You are likely familiar with situations in which everything seems to be flowing well, only for everything to come to a sudden stop.

Example 1: you and some other people sit together, have a great conversation until a certain person joins you. Suddenly the mood changes, natural laughter turns into forced smiles. No one seems to be able to break up the blockade.
Example 2: you can almost entirely predict how this meeting is going to go. Every time a certain topic is addressed, two extreme opinions clash. Two powerful people fight about who’s right and – even more to the point – who’s the number one. Reasonable developments are blocked relentlessly.
Example 3: a management meeting is going well, new ideas are born and then, you want to define who will assume which tasks. Suddenly, an awkward silence falls over the meeting. In the end, you exchange arguments for why who should do what. Finally a range of false agreements are made. For example, Ralph Smith is assuming a task despite everyone knowing that nothing will actually happen. A classic blockade for change is to pretend that something will happen.

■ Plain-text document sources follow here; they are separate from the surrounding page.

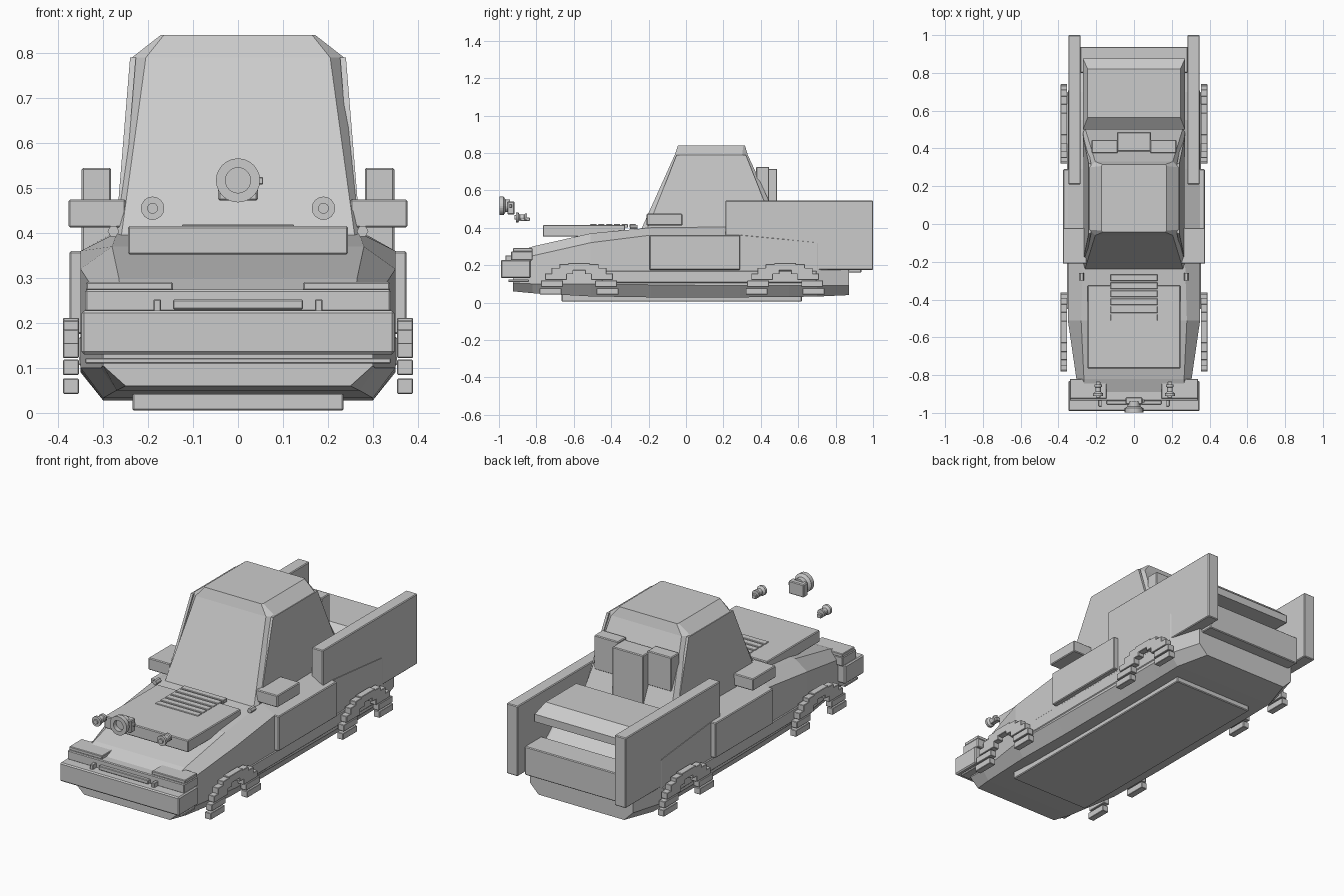
import bpy, bmesh, math
from mathutils import Matrix

if "Cube" in bpy.data.objects:
    bpy.data.objects.remove(bpy.data.objects["Cube"])


def finish(name, bm, bevel=0.0):
    bmesh.ops.recalc_face_normals(bm, faces=bm.faces[:])
    me = bpy.data.meshes.new(name)
    bm.to_mesh(me)
    bm.free()
    ob = bpy.data.objects.new(name, me)
    bpy.context.collection.objects.link(ob)
    if bevel:
        m = ob.modifiers.new("bevel", 'BEVEL')
        m.width, m.segments = bevel, 1
    return ob


def box(name, x, y, z, bevel=0.004):
    """Box from (min, max) ranges."""
    bm = bmesh.new()
    bmesh.ops.create_cube(bm, size=1)
    for v in bm.verts:
        for i, r in enumerate((x, y, z)):
            v.co[i] = r[1] if v.co[i] > 0 else r[0]
    return finish(name, bm, bevel)


def pair(name, x, y, z, bevel=0.004):
    box(name + "_right", x, y, z, bevel)
    box(name + "_left", (-x[1], -x[0]), y, z, bevel)


def loft(name, rings):
    """Closed solid skinned through rings of equal length."""
    bm = bmesh.new()
    vs = [[bm.verts.new(p) for p in r] for r in rings]
    n = len(vs[0])
    for a, b in zip(vs, vs[1:]):
        for i in range(n):
            j = (i + 1) % n
            bm.faces.new((a[i], a[j], b[j], b[i]))
    bm.faces.new(vs[0])
    bm.faces.new(vs[-1])
    return finish(name, bm)


def lathe(name, x, z, profile, sides=24):
    """Turned part around a y-directed axis; profile is (radius, y)."""
    bm = bmesh.new()
    vs = [bm.verts.new((r, y, 0)) for r, y in profile]
    es = [bm.edges.new(e) for e in zip(vs, vs[1:])]
    bmesh.ops.spin(bm, geom=vs + es, cent=(0, 0, 0), axis=(0, 1, 0),
                   angle=2 * math.pi, steps=sides)
    bmesh.ops.remove_doubles(bm, verts=bm.verts[:], dist=1e-5)
    bmesh.ops.transform(bm, matrix=Matrix.Translation((x, 0, z)), verts=bm.verts[:])
    return finish(name, bm)


# Hull: y, then half section bottom, lower edge, shoulder, deck
sections = [
    (-.925, (.25, .06), (.30, .105), (.30, .22), (.26, .26)),
    (-.82, (.27, .05), (.305, .10), (.305, .25), (.265, .30)),
    (-.51, (.30, .033), (.35, .10), (.35, .32), (.28, .37)),
    (-.19, (.30, .028), (.35, .095), (.35, .36), (.27, .40)),
    (.29, (.30, .028), (.35, .09), (.35, .36), (.27, .405)),
    (.55, (.30, .030), (.35, .09), (.35, .335), (.27, .38)),
    (.70, (.30, .032), (.35, .09), (.35, .32), (.27, .34)),
    (.872, (.25, .04), (.30, .09), (.30, .17), (.27, .20)),
]
loft("hull", [[(x, y, z) for x, z in p] + [(-x, y, z) for x, z in reversed(p)]
              for y, *p in sections])
box("belly_plate", (-.235, .235), (-.665, .62), (.005, .045))
pair("side_sill", (.33, .354), (-.45, .70), (.105, .17))

# Cab with clipped corners
def cab_ring(w, wf, y0, y1, c, z, zr):
    return [(-wf, y0, z), (wf, y0, z), (w, y0 + c, z), (w, y1 - c, zr),
            (wf, y1, zr), (-wf, y1, zr), (-w, y1 - c, zr), (-w, y0 + c, z)]

loft("cab", [cab_ring(.27, .26, -.24, .51, .03, .39, .40),
             cab_ring(.236, .205, -.06, .33, .03, .79, .79),
             cab_ring(.172, .165, -.043, .315, .008, .84, .84)])
# Thin side window panes
for s in (1, -1):
    loft("side_window", [[(s * (x + d), y, z) for x, y, z in
                          ((.268, -.20, .41), (.268, .47, .41),
                           (.237, .32, .79), (.237, -.05, .79))]
                         for d in (-.01, .003)])

# Equipment on the cab rear
box("rear_pack", (-.09, .09), (.385, .487), (.42, .715))
pair("rear_pack_wing", (.085, .225), (.375, .445), (.545, .725))

# Side slabs, doors and mirrors
pair("rear_side_slab", (.282, .348), (.21, 1.0), (.175, .545))
pair("door_panel", (.335, .375), (-.195, .29), (.175, .36))
pair("mirror", (.25, .377), (-.21, -.02), (.412, .475))

# Bed cover and tailgate
loft("bed_cover", [[(-a, y0, z), (a, y0, z), (a, y1, z), (-a, y1, z)]
                   for a, y0, y1, z in ((.27, .50, .875, .42), (.27, .50, .875, .46),
                                        (.245, .565, .82, .51))])
box("tailgate", (-.285, .285), (.80, .938), (.16, .31))

# Hood slab with slats
box("hood_slab", (-.245, .245), (-.765, -.325), (.352, .415))
for i in range(6):
    y = -.285 - i * .042
    box("hood_slat", (-.125, .125), (y - .017, y + .017), (.40, .419), .002)
for s in (1, -1):
    lathe("hood_pin", s * .277, .404,
          [(0, -.30), (.013, -.30), (.013, -.26), (0, -.26)], 6)

# Front bumper assembly
box("bumper", (-.348, .348), (-.99, -.83), (.13, .228), .006)
box("bumper_lip", (-.34, .34), (-.95, -.84), (.11, .122), .002)
box("bumper_upper", (-.34, .34), (-.935, -.82), (.225, .274))
pair("bumper_top_bar", (.145, .338), (-.925, -.82), (.272, .291), .003)
box("bumper_rail", (-.145, .145), (-.955, -.935), (.23, .252), .003)
pair("bumper_post", (.171, .188), (-.965, -.93), (.226, .252), .002)

# Floating centre lamp and two small lamps
lathe("centre_lamp", 0, .517,
      [(0, -.975), (.028, -.975), (.028, -.998), (.049, -.998),
       (.049, -.975), (.034, -.965), (.034, -.94), (0, -.94)])
box("centre_lamp_mount", (-.044, .044), (-.955, -.917), (.472, .54))
box("centre_lamp_stud", (.04, .056), (-.945, -.93), (.508, .524), .002)
for s in (1, -1):
    lathe("small_lamp", s * .19, .455,
          [(0, -.918), (.012, -.918), (.012, -.91), (.026, -.91), (.026, -.897),
           (.015, -.888), (.015, -.865), (.02, -.862), (.02, -.85), (0, -.85)], 16)
    box("small_lamp_mount", (s * .19 - .012, s * .19 + .012),
        (-.885, -.835), (.436, .455), .002)

# Stepped wheel arches
for cy in (-.572, .53):
    for i in range(11):
        a = math.radians(18 * i)
        y, z = cy + .152 * math.cos(a), .06 + .135 * math.sin(a)
        pair("arch_block", (.354, .389), (y - .058, y + .058), (z - .0175, z + .0165), .002)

As a change manager, try to step into the shoes of a chiropractor or osteopath. Try to eradicate blockades before tackling a problem with too much energy. This requires you to recognize the most important blockades – every organization has some. Sometimes, you will need to employ a firm grip, sometimes, a smile will suffice, but you will always need bravery and the spirit to intervene.

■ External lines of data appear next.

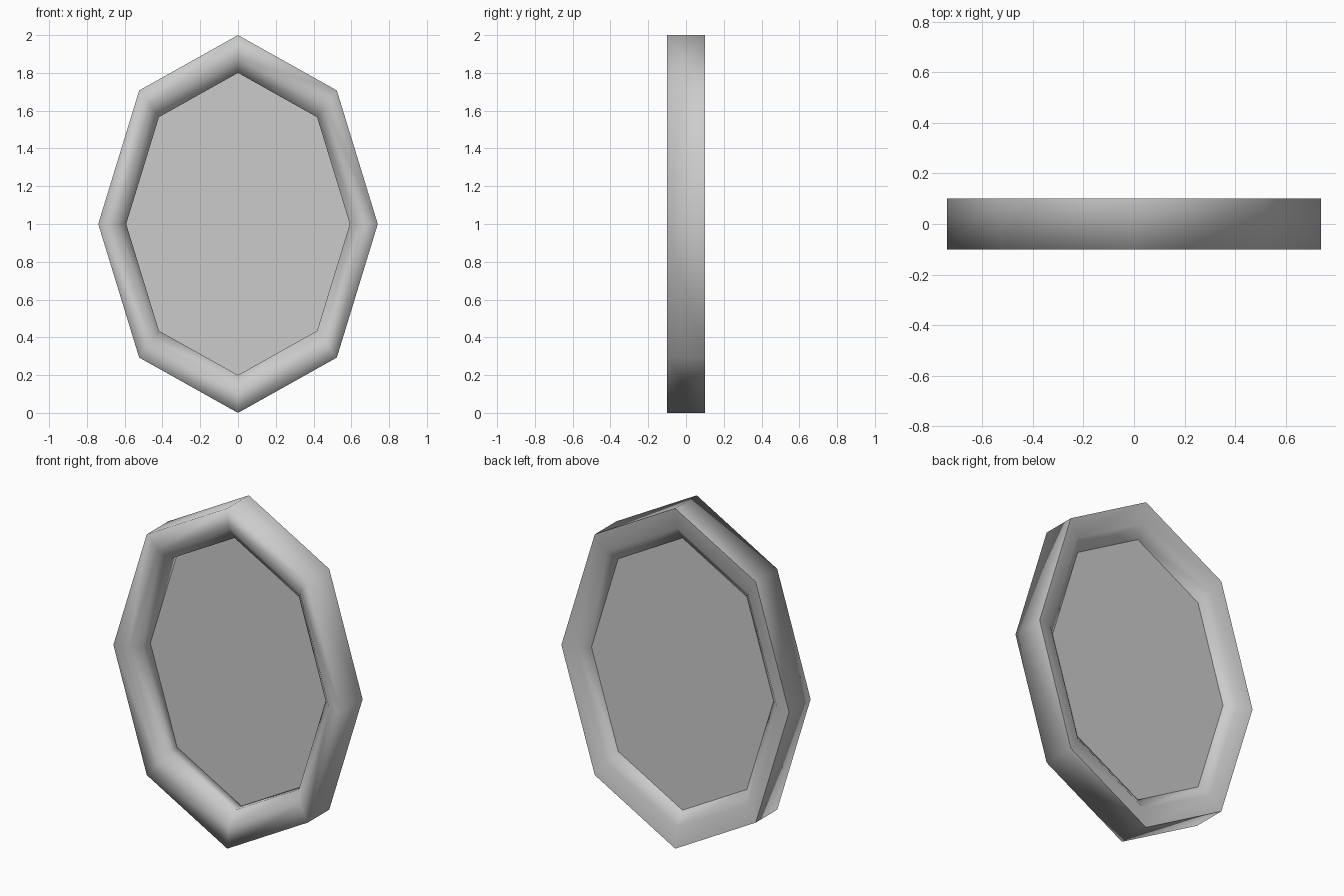
import bpy, bmesh
from math import sin, cos, tau

if "Cube" in bpy.data.objects:
    bpy.data.objects.remove(bpy.data.objects["Cube"])

SIDES = 8
WIDTH = 0.74      # oval half width for a half height of 1
PANE_Y = 0.032

grey = bpy.data.materials.new("light_grey")
grey.use_nodes = True
colour = (0.6, 0.6, 0.6, 1)
grey.diffuse_color = colour
grey.node_tree.nodes["Principled BSDF"].inputs["Base Color"].default_value = colour


def oval_ring(bm, radius, y):
    """Eight-sided oval loop, points at top, bottom and sides."""
    return [bm.verts.new((WIDTH * radius * cos(tau * i / SIDES), y,
                          1 + radius * sin(tau * i / SIDES)))
            for i in range(SIDES)]


def add_object(name, bm):
    mesh = bpy.data.meshes.new(name)
    bm.to_mesh(mesh)
    bm.free()
    mesh.materials.append(grey)
    obj = bpy.data.objects.new(name, mesh)
    bpy.context.collection.objects.link(obj)
    return obj


# Frame: D-shaped section (radius, y) swept round the oval, flat side outward
half = [(1.0, 0.1), (0.877, 0.083), (0.8, PANE_Y)]
section = [(r, -y) for r, y in half] + half[::-1]
bm = bmesh.new()
rings = [oval_ring(bm, r, y) for r, y in section]
for a, b in zip(rings, rings[1:] + rings[:1]):
    for i in range(SIDES):
        j = (i + 1) % SIDES
        bm.faces.new((a[i], a[j], b[j], b[i])).smooth = True
bmesh.ops.recalc_face_normals(bm, faces=bm.faces)
# The rear outer rim is a hard edge, the rest is smooth
rear_rim = set(rings[-1])
for e in bm.edges:
    e.smooth = not set(e.verts) <= rear_rim
add_object("frame", bm)

# Pane: flat panel closing the rear of the inner opening
bm = bmesh.new()
bm.faces.new(oval_ring(bm, 0.8, PANE_Y))
add_object("pane", bm)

  1. Address ‘hot’ topics instead of – as usual – ignoring them. Humor can help.
  2. There is an easy method to address taboos. Everyone writes the taboo topics that work like blockades but that have not yet been addressed on a card. The moderator copies them all to make sure they can’t be traced to the respective author. After that the cards are being passed around and read by everyone. No one is allowed to comment on them in this stage. The instruction not to talk about them paradoxically motivates the participants to deal with those taboos.
  3. In case the situation is extremely difficult and completely entangled: use alternative methods such as a company theater or an organizational constellation.